▶ **Dataset entries**:
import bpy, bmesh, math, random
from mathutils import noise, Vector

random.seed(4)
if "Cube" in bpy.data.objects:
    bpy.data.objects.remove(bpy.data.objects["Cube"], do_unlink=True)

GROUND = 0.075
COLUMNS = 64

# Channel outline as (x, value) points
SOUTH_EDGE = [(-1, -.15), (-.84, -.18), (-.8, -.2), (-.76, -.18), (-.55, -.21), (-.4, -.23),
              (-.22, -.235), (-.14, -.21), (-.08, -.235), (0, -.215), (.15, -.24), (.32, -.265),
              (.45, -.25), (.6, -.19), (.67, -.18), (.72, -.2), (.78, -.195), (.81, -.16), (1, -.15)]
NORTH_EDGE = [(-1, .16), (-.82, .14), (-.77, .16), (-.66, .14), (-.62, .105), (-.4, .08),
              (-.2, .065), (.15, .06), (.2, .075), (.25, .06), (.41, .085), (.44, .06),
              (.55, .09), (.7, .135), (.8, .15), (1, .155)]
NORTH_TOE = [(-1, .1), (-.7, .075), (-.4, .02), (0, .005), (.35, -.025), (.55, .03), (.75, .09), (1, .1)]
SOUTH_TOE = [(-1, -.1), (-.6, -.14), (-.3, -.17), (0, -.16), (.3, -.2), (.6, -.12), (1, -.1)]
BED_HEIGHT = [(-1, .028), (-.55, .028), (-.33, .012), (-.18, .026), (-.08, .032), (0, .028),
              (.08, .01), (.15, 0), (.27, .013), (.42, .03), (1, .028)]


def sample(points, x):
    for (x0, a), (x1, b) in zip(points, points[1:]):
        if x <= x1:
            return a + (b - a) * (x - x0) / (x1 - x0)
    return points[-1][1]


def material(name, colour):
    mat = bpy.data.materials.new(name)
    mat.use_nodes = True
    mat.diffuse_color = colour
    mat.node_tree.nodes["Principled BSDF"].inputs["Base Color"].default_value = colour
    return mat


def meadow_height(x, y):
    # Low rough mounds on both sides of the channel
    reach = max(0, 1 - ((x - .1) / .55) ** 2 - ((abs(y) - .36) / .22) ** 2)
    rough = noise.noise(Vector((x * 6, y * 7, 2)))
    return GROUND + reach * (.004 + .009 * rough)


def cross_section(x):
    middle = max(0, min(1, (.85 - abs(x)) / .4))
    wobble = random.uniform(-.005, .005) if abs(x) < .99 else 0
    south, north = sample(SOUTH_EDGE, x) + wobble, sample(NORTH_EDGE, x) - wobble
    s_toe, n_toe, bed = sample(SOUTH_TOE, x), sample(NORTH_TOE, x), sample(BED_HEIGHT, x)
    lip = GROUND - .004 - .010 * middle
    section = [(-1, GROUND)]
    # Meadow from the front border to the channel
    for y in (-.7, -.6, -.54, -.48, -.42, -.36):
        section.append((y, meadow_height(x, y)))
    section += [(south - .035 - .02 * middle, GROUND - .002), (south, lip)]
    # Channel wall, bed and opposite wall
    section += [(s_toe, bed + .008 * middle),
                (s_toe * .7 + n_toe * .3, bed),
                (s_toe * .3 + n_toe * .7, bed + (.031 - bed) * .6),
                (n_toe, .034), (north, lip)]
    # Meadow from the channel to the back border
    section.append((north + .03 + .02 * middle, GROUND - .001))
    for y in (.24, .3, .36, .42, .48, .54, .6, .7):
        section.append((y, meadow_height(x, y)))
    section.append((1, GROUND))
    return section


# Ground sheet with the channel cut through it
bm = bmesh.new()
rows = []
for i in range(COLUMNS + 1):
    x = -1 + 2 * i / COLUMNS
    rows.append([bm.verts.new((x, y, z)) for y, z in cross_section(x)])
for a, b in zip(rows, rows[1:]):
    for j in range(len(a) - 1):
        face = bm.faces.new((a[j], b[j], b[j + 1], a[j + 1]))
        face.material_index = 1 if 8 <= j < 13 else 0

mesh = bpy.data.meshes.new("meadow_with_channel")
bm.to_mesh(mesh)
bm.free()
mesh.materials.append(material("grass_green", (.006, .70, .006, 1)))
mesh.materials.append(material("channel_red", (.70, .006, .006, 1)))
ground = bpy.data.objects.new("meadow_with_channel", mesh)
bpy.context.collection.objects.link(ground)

▶ **EXERCISE AIM**:
In the entries above, find each line that includes the string "append" and copy it.

▶ **EXERCISE SOLUTION**:
        section.append((y, meadow_height(x, y)))
    section.append((north + .03 + .02 * middle, GROUND - .001))
        section.append((y, meadow_height(x, y)))
    section.append((1, GROUND))
    rows.append([bm.verts.new((x, y, z)) for y, z in cross_section(x)])
mesh.materials.append(material("grass_green", (.006, .70, .006, 1)))
mesh.materials.append(material("channel_red", (.70, .006, .006, 1)))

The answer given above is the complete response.